NASA and Russia are working together to potentially send a mission to Venus next decade. It could include an orbiter, lander, and even an airship to fly in the upper atmosphere of Venus.
The mission is called Venera-D, where D stands for Dolgozhivuschaya (long-lasting in Russian). It could launch in either 2026 or 2027, taking about 200 days to reach the hottest planet in our Solar System.
A team of US and Russian scientists are going to meet next week discuss the mission, with a report recently being released about its goals.
The purpose of the mission would be to investigate whether Venus once had oceans and a habitable environment, which we think might be a possibility a few billion years ago. This was before the Sun’s activity increased, releasing large amounts of carbon dioxide in the planet’s rocks.
This thickened the atmosphere, ultimately evaporating the water and leading to the hellish world we see today, with a surface temperature hot enough to melt lead at 470°C (880°F) and a pressure equivalent to standing at the bottom of an ocean.
“While Venus is known as our ‘sister planet,’ we have much to learn, including whether it may have once had oceans and harbored life,” said Jim Green, director of the Planetary Science Division at NASA Headquarters in Washington, in a statement.
“By understanding the processes at work at Venus and Mars, we will have a more complete picture about how terrestrial planets evolve over time and obtain insight into the Earth’s past, present and future.”
The mission may include a glider (artist's impression shown). Northrop Grumman
NASA has not sent a mission to Venus since Magellan in 1990, and while this would be a partnership with Russia, it would be an important return to the planet. Russia, then the Soviet Union, sent numerous landers and probes to Venus in the 1960s, '70s, and '80s as part of the Venera and Vega programs.
According to the report, the lander and orbiter would be used to study the greenhouse effect on Venus, and also better understand its geology. Owing to the intense conditions at Venus, the lander would likely only last on the surface for a few hours.
As for the airship, this would be based on a design being developed by Northrop-Grumman called the Venus Atmosphere Mobile Platform (VAMP). This propeller-powered vehicle would fly 50 to 62 kilometers (31 to 39 miles) above the surface of Venus for 117 Earth days, in a region that’s thought to have Earth-like conditions with a similar atmospheric composition and temperature.

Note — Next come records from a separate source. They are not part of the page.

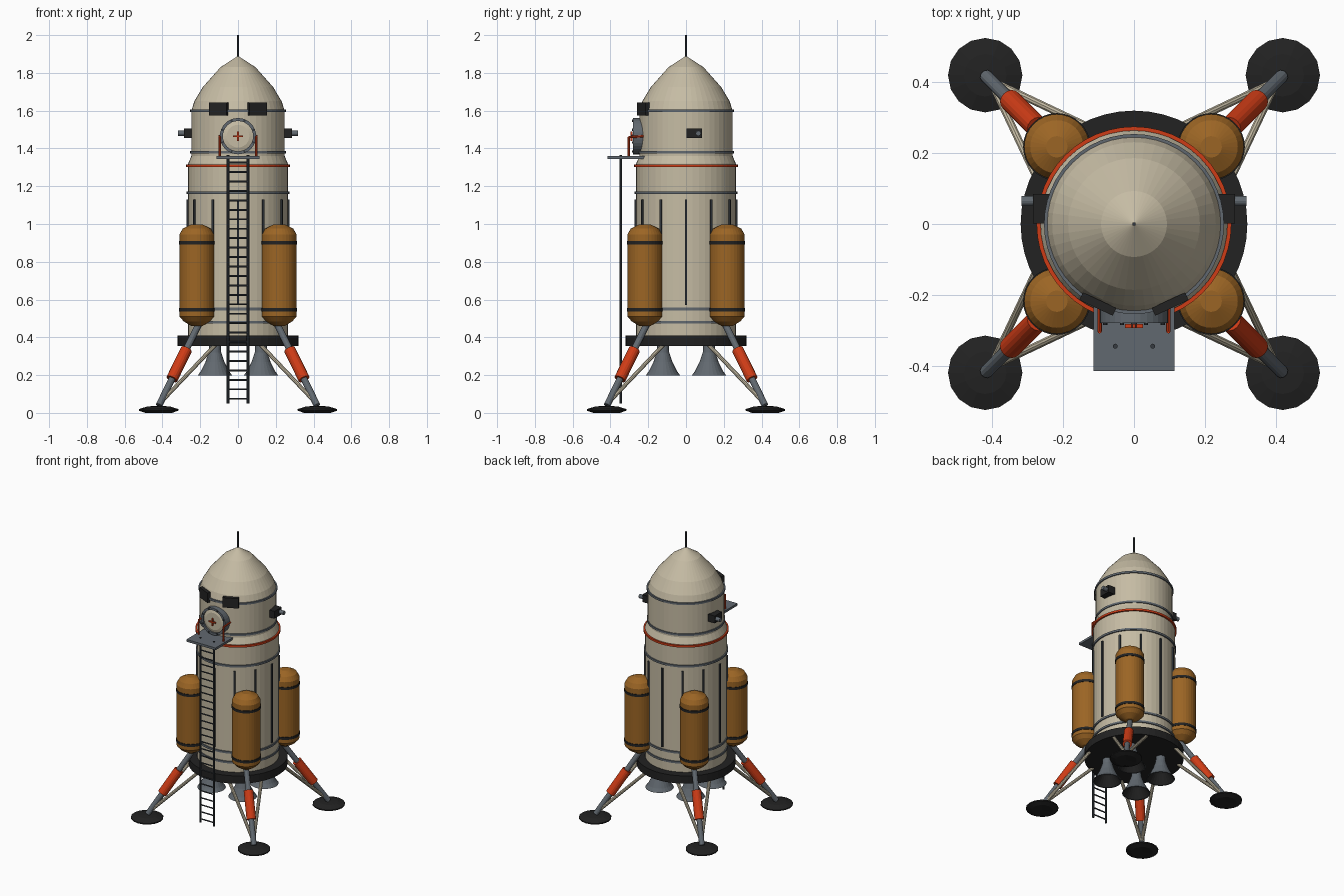
import bpy, bmesh
from math import sin, cos, pi, radians
from mathutils import Vector, Matrix

old = bpy.data.objects.get("Cube")
if old:
    bpy.data.objects.remove(old, do_unlink=True)


def material(name, r, g, b):
    m = bpy.data.materials.new(name)
    m.use_nodes = True
    m.diffuse_color = (r, g, b, 1)
    m.node_tree.nodes["Principled BSDF"].inputs["Base Color"].default_value = (r, g, b, 1)
    return m


CREAM = material("cream hull", 0.56, 0.50, 0.37)
STEEL = material("steel grey", 0.12, 0.14, 0.16)
SLATE = material("dark slate", 0.035, 0.042, 0.05)
BLACK = material("soft black", 0.016, 0.016, 0.016)
AMBER = material("amber tank", 0.33, 0.13, 0.018)
RED = material("signal red", 0.62, 0.045, 0.008)


def finish(name, bm, mat, matrix=Matrix()):
    bmesh.ops.recalc_face_normals(bm, faces=bm.faces[:])
    mesh = bpy.data.meshes.new(name)
    bm.to_mesh(mesh)
    bm.free()
    mesh.materials.append(mat)
    ob = bpy.data.objects.new(name, mesh)
    ob.matrix_world = matrix
    bpy.context.collection.objects.link(ob)
    return ob


def lathe(name, profile, mat, loc=(0, 0, 0), sides=48, turn=Matrix()):
    """Revolve (radius, height) points about z."""
    bm = bmesh.new()
    verts = [bm.verts.new((r, 0, z)) for r, z in profile]
    edges = [bm.edges.new(pair) for pair in zip(verts, verts[1:])]
    bmesh.ops.spin(bm, geom=verts + edges, cent=(0, 0, 0), axis=(0, 0, 1),
                   angle=2 * pi, steps=sides)
    bmesh.ops.remove_doubles(bm, verts=bm.verts[:], dist=0.0002)
    return finish(name, bm, mat, Matrix.Translation(loc) @ turn)


def band(name, inner, outer, z, height, mat, loc=(0, 0, 0), sides=48, turn=Matrix()):
    lo, hi = z - height / 2, z + height / 2
    loop = [(inner, lo), (outer, lo), (outer, hi), (inner, hi), (inner, lo)]
    return lathe(name, loop, mat, loc, sides, turn)


def tube(name, a, b, radius, mat, sides=12):
    a, b = Vector(a), Vector(b)
    bm = bmesh.new()
    bmesh.ops.create_cone(bm, cap_ends=True, segments=sides, radius1=radius,
                          radius2=radius, depth=(b - a).length)
    turn = (b - a).to_track_quat('Z', 'Y').to_matrix().to_4x4()
    return finish(name, bm, mat, Matrix.Translation((a + b) / 2) @ turn)


def box(name, loc, size, mat, spin=0):
    bm = bmesh.new()
    bmesh.ops.create_cube(bm, size=1)
    bmesh.ops.scale(bm, vec=size, verts=bm.verts[:])
    return finish(name, bm, mat, Matrix.Translation(loc) @ Matrix.Rotation(spin, 4, 'Z'))


# Hull with shoulder, crew section and pointed nose
lathe("hull", [(0, 0.39), (0.264, 0.39), (0.264, 1.32), (0.247, 1.36), (0.247, 1.6),
               (0.231, 1.65), (0.186, 1.725), (0.093, 1.83), (0, 1.89)], CREAM)
lathe("base_disc", [(0, 0.355), (0.32, 0.355), (0.32, 0.41), (0, 0.41)], BLACK)
tube("antenna", (0, 0, 1.87), (0, 0, 2), 0.005, SLATE, 8)

# Hull hoops
for z, r in ((0.48, 0.271), (0.55, 0.271), (1.165, 0.272), (1.38, 0.253), (1.6, 0.254)):
    band("hull_hoop", r - 0.02, r, z, 0.014, STEEL)
band("red_hoop", 0.25, 0.275, 1.308, 0.014, RED)

# Vertical seam strips round the lower hull
for i in range(12):
    a = i * pi / 6
    box("seam_strip", (0.265 * cos(a), 0.265 * sin(a), 0.85), (0.014, 0.012, 0.56), SLATE, a)

# Tanks, legs and engines, one set in each quarter
for sx in (-1, 1):
    for sy in (-1, 1):
        def at(x, y, z):
            return (sx * x, sy * y, z)

        tank = at(0.218, 0.218, 0)
        lathe("tank", [(0, 0.46), (0.03, 0.46), (0.07, 0.485), (0.092, 0.51), (0.092, 0.945),
                       (0.075, 0.975), (0.03, 0.998), (0, 0.998)], AMBER, tank, 32)
        for z in (0.545, 0.9):
            band("tank_band", 0.085, 0.095, z, 0.018, BLACK, tank, 32)

        # Leg: main strut, shock sleeve, twin braces and pad
        top, foot = Vector(at(0.205, 0.205, 0.475)), Vector(at(0.418, 0.418, 0.04))
        tube("leg_strut", top, foot, 0.018, STEEL)
        tube("leg_sleeve", top.lerp(foot, 0.32), top.lerp(foot, 0.68), 0.031, RED, 16)
        for x, y in ((0.12, 0.27), (0.27, 0.12)):
            tube("leg_brace", at(x, y, 0.36), at(0.405, 0.405, 0.06), 0.011, CREAM, 10)
        lathe("foot_pad", [(0, 0.004), (0.07, 0), (0.105, 0.012), (0.105, 0.02),
                           (0.06, 0.034), (0, 0.038)], BLACK, at(0.42, 0.42, 0), 16)

        # Engine bell, dark inside
        bell = lathe("engine_bell", [(0, 0.365), (0.03, 0.365), (0.033, 0.32), (0.05, 0.27),
                                     (0.075, 0.22), (0.092, 0.197), (0.085, 0.197),
                                     (0.045, 0.26), (0, 0.31)], STEEL, at(0.122, 0.122, 0), 24)
        bell.data.materials.append(BLACK)
        for face in bell.data.polygons:
            if face.normal.z < -0.1 and face.center.z > 0.2:
                face.material_index = 1

# Ladder
for s in (-1, 1):
    tube("ladder_rail", (s * 0.053, -0.345, 0.05), (s * 0.053, -0.345, 1.365), 0.007, SLATE, 8)
for i in range(26):
    z = 0.075 + i * 0.05
    tube("ladder_rung", (-0.053, -0.345, z), (0.053, -0.345, z), 0.005, SLATE, 6)

# Porch with handrails
box("porch", (0, -0.318, 1.352), (0.228, 0.195, 0.016), STEEL)
for s in (-1, 1):
    post = Vector((s * 0.097, -0.303, 1.46))
    tube("handrail_post", (post.x, post.y, 1.355), post, 0.006, RED, 8)
    tube("handrail_bar", post, (post.x, -0.22, 1.465), 0.006, RED, 8)

# Round hatch facing forward
forward = Matrix.Rotation(radians(90), 4, 'X')
hatch = (0, -0.2, 1.465)
lathe("hatch_door", [(0, 0), (0.085, 0), (0.085, 0.068), (0.06, 0.076), (0, 0.076)],
      CREAM, hatch, 32, forward)
band("hatch_ring", 0.08, 0.096, 0.04, 0.08, STEEL, hatch, 32, forward)
for i in range(8):
    a = (i + 0.5) * pi / 4
    x, z = 0.088 * cos(a), 1.465 + 0.088 * sin(a)
    tube("hatch_bolt", (x, -0.27, z), (x, -0.285, z), 0.006, SLATE, 8)
tube("hatch_hub", (0, -0.27, 1.465), (0, -0.292, 1.465), 0.008, SLATE)
box("handle_bar", (0, -0.288, 1.465), (0.052, 0.01, 0.008), RED)
box("handle_cross", (0, -0.288, 1.465), (0.008, 0.01, 0.052), RED)

# Front windows and side thrusters
for s in (-1, 1):
    box("window", (s * 0.102, -0.226, 1.609), (0.104, 0.024, 0.07), BLACK, s * radians(25))
    box("thruster_block", (s * 0.257, 0.043, 1.48), (0.056, 0.082, 0.052), BLACK)
    tube("thruster_nozzle", (s * 0.28, 0.065, 1.48), (s * 0.318, 0.065, 1.48), 0.014, STEEL)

Both the lander and VAMP would be taken to Venus and released by the orbiter. Whether all three go ahead, or just the orbiter and lander, is to be decided. But having a glider flying through the clouds of Venus would be pretty awesome.